Dataset entries:

=== Section Start ===

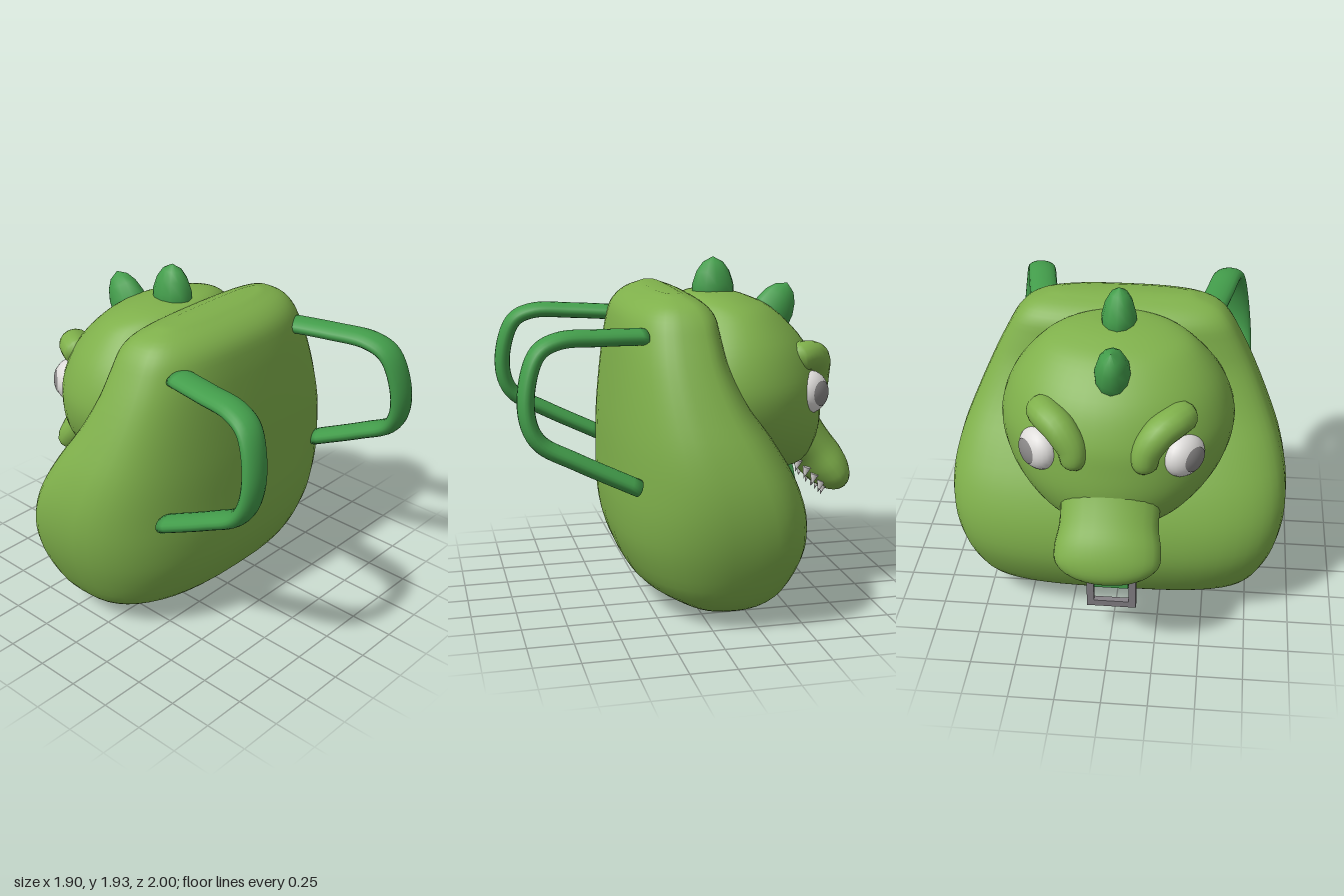
import * as THREE from 'three';

const mat = (name, color) => Object.assign(new THREE.MeshStandardMaterial({ color }), { name });
const V = (x, y, z) => new THREE.Vector3(x, y, z);

// Closed skin over a list of equal rings, with a centre point closing each end
function loft(rings) {
  const n = rings[0].length, pos = [], idx = [];
  rings.forEach(r => r.forEach(p => pos.push(p.x, p.y, p.z)));
  for (let i = 0; i < rings.length - 1; i++) {
    for (let j = 0; j < n; j++) {
      const a = i * n + j, b = i * n + (j + 1) % n;
      idx.push(a, a + n, b, b, a + n, b + n);
    }
  }
  [0, rings.length - 1].forEach((i, end) => {
    const c = rings[i].reduce((s, p) => s.add(p), V(0, 0, 0)).divideScalar(n);
    const k = pos.length / 3;
    pos.push(c.x, c.y, c.z);
    for (let j = 0; j < n; j++) {
      const a = i * n + j, b = i * n + (j + 1) % n;
      idx.push(k, ...(end ? [b, a] : [a, b]));
    }
  });
  const g = new THREE.BufferGeometry();
  g.setAttribute('position', new THREE.Float32BufferAttribute(pos, 3));
  g.setIndex(idx);
  g.computeVertexNormals();
  return g;
}

const spline = pts => new THREE.CatmullRomCurve3(pts, false, 'catmullrom', 0.5);

// Stack of horizontal superellipses; rows are [y, halfWidth, zMax, zMin], bottom first.
// Each slice is widest at fraction `mid` from zMax to zMin, with its own roundness on either side.
function stack(rows, mid, powerMax, powerMin, steps = 44, sides = 48) {
  const cw = spline(rows.map(r => V(r[1], r[0], 0)));
  const cz = spline(rows.map(r => V(r[2], r[0], r[3])));
  const bend = (v, power) => Math.sign(v) * Math.pow(Math.abs(v), 2 / power);
  const rings = [];
  for (let i = 0; i <= steps; i++) {
    const w = cw.getPoint(i / steps), z = cz.getPoint(i / steps);
    const zMid = z.x + (z.z - z.x) * mid;
    rings.push(Array.from({ length: sides }, (_, j) => {
      const a = j / sides * Math.PI * 2, s = Math.sin(a);
      const power = s > 0 ? powerMax : powerMin;
      const reach = s > 0 ? z.x - zMid : zMid - z.z;
      return V(Math.max(w.x, 0.005) * bend(Math.cos(a), power), w.y, zMid + reach * bend(s, power));
    }));
  }
  return loft(rings);
}

// Oval tube along a path; sizes are [halfWidth along side, halfThickness] per point
function sweep(points, sizes, side = V(1, 0, 0), steps = 28, sides = 18) {
  const path = spline(points), size = spline(sizes.map(s => V(s[0], s[1], 0)));
  const rings = [];
  for (let i = 0; i <= steps; i++) {
    const t = i / steps, p = path.getPoint(t), T = path.getTangent(t), s = size.getPoint(t);
    const X = side.clone().addScaledVector(T, -side.dot(T)).normalize();
    const N = X.clone().cross(T);
    rings.push(Array.from({ length: sides }, (_, j) => {
      const a = j / sides * Math.PI * 2;
      return p.clone().addScaledVector(X, s.x * Math.cos(a)).addScaledVector(N, s.y * Math.sin(a));
    }));
  }
  return loft(rings);
}

export function createModel() {
  const root = new THREE.Group();
  root.name = 'reptileBackpack';
  const skin = mat('leafGreen', 0x7fb04b);
  const trim = mat('deepGreen', 0x439d4b);
  const white = mat('offWhite', 0xdedcda);
  const grey = mat('pupilGrey', 0x8a8888);
  const metal = mat('buckleGrey', 0x858186);
  const add = (name, geo, m, parent = root) => {
    const mesh = new THREE.Mesh(geo, m);
    mesh.name = name;
    parent.add(mesh);
    return mesh;
  };

  // Bag
  add('bag', stack([
    [0.005, 0.3, -0.04, -0.15], [0.03, 0.54, 0.08, -0.26], [0.1, 0.71, 0.21, -0.39], [0.2, 0.81, 0.34, -0.5],
    [0.4, 0.9, 0.43, -0.59], [0.6, 0.945, 0.46, -0.59], [0.8, 0.945, 0.46, -0.52], [1.0, 0.9, 0.455, -0.4],
    [1.2, 0.82, 0.44, -0.265], [1.4, 0.73, 0.42, -0.17], [1.55, 0.655, 0.4, -0.135], [1.66, 0.59, 0.37, -0.11],
    [1.73, 0.51, 0.3, -0.04], [1.775, 0.36, 0.19, 0.07]], 0.62, 2.6, 3.1), skin);

  // Head and snout
  add('head', stack([
    [0.755, 0.22, -0.3, -0.66], [0.78, 0.33, -0.22, -0.72], [0.87, 0.46, 0.0, -0.77], [1.0, 0.57, 0.2, -0.8],
    [1.15, 0.63, 0.3, -0.795], [1.3, 0.63, 0.3, -0.77], [1.48, 0.56, 0.2, -0.68], [1.64, 0.43, 0.05, -0.52],
    [1.71, 0.31, 0.0, -0.38], [1.74, 0.17, -0.05, -0.27], [1.745, 0.03, -0.15, -0.19]], 0.5, 2, 2), skin);
  add('snout', sweep(
    [V(0, 1.06, -0.56), V(0, 0.93, -0.665), V(0, 0.82, -0.765), V(0, 0.72, -0.845), V(0, 0.64, -0.895), V(0, 0.575, -0.92), V(0, 0.55, -0.927)],
    [[0.28, 0.19], [0.27, 0.165], [0.265, 0.14], [0.285, 0.135], [0.27, 0.115], [0.17, 0.07], [0.03, 0.01]],
    V(1, 0, 0), 28, 24), skin);

  // Spikes on the crown
  [[1.72, -0.185, 0], [1.585, -0.525, -0.5]].forEach(([y, z, tilt], i) => {
    const profile = [[0.1, -0.08], [0.122, 0.0], [0.12, 0.06], [0.096, 0.13], [0.06, 0.18], [0, 0.212]];
    const spike = add('spike' + (i + 1),
      new THREE.LatheGeometry(profile.map(p => new THREE.Vector2(...p)), 12), trim);
    spike.scale.x = 0.78;
    spike.position.set(0, y, z);
    spike.rotation.x = tilt;
  });

  for (const s of [1, -1]) {
    const label = s > 0 ? 'left' : 'right';

    // Shoulder strap
    add(label + 'ShoulderStrap', sweep(
      [V(0.47 * s, 1.57, 0.31), V(0.52 * s, 1.58, 0.55), V(0.56 * s, 1.58, 0.77), V(0.59 * s, 1.5, 0.9),
        V(0.625 * s, 1.27, 0.955), V(0.645 * s, 1.08, 0.9), V(0.65 * s, 0.96, 0.7), V(0.65 * s, 0.8, 0.38)],
      Array(8).fill([0.082, 0.045]), V(1, 0, 0), 48), trim);

    // Eye with pupil
    const eye = new THREE.Group();
    eye.name = label + 'Eye';
    eye.position.set(0.38 * s, 1.21, -0.64);
    eye.lookAt(eye.position.clone().add(V(0.77 * s, 0.03, -0.62)));
    root.add(eye);
    add('eyeball', new THREE.SphereGeometry(1, 24, 16), white, eye).scale.set(0.13, 0.12, 0.095);
    const cap = new THREE.SphereGeometry(1.03, 24, 6, 0, Math.PI * 2, 0, 0.6).rotateX(Math.PI / 2);
    add('pupil', cap, grey, eye).scale.set(0.13, 0.12, 0.095);

    // Brow arching over the eye
    add(label + 'Brow', sweep(
      [V(0.375 * s, 1.395, -0.545), V(0.37 * s, 1.4, -0.56), V(0.33 * s, 1.405, -0.64), V(0.255 * s, 1.37, -0.71),
        V(0.195 * s, 1.28, -0.745), V(0.185 * s, 1.19, -0.75), V(0.185 * s, 1.15, -0.75)],
      [[0.03, 0.03], [0.085, 0.08], [0.095, 0.085], [0.09, 0.085], [0.075, 0.08], [0.06, 0.065], [0.01, 0.01]],
      V(0.55 * s, 0.3, -0.75), 24, 16), skin);
  }

  // Teeth round the upper jaw
  const gum = spline([V(0.2, 0.75, -0.64), V(0.2, 0.67, -0.73), V(0.16, 0.59, -0.81), V(0, 0.575, -0.83),
    V(-0.16, 0.59, -0.81), V(-0.2, 0.67, -0.73), V(-0.2, 0.75, -0.64)]);
  for (let i = 0; i < 13; i++) {
    const tooth = add('tooth' + (i + 1), new THREE.ConeGeometry(0.026, 0.07, 8), white);
    tooth.position.copy(gum.getPointAt(i / 12));
    tooth.position.y -= 0.012;
    tooth.rotation.x = Math.PI - 0.25;
  }

  // Tongue strap: curved side profile, extruded across
  const side = new THREE.Shape();
  side.moveTo(0.55, 0.82);
  side.quadraticCurveTo(0.63, 0.62, 0.63, 0.33);
  side.lineTo(0.685, 0.33);
  side.quadraticCurveTo(0.69, 0.62, 0.62, 0.82);
  side.closePath();
  const tongue = new THREE.ExtrudeGeometry(side, { depth: 0.19, bevelEnabled: false, curveSegments: 10 });
  add('tongueStrap', tongue.rotateY(Math.PI / 2).translate(-0.095, 0, 0), trim);

  // Buckle frame
  const buckle = new THREE.Group();
  buckle.name = 'buckle';
  buckle.position.set(0, 0.29, -0.653);
  buckle.rotation.x = -0.07;
  root.add(buckle);
  for (const s of [1, -1]) {
    add('buckleArm', new THREE.BoxGeometry(0.04, 0.22, 0.035), metal, buckle).position.set(0.118 * s, 0, 0);
  }
  add('buckleBar', new THREE.BoxGeometry(0.2, 0.04, 0.035), metal, buckle).position.set(0, -0.09, 0);

  return root;
}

=== Section End ===

-- ACTIVITY --
From the records above, return each line where "Brow" occurs.

-- FINISHED TASK --
    // Brow arching over the eye
    add(label + 'Brow', sweep(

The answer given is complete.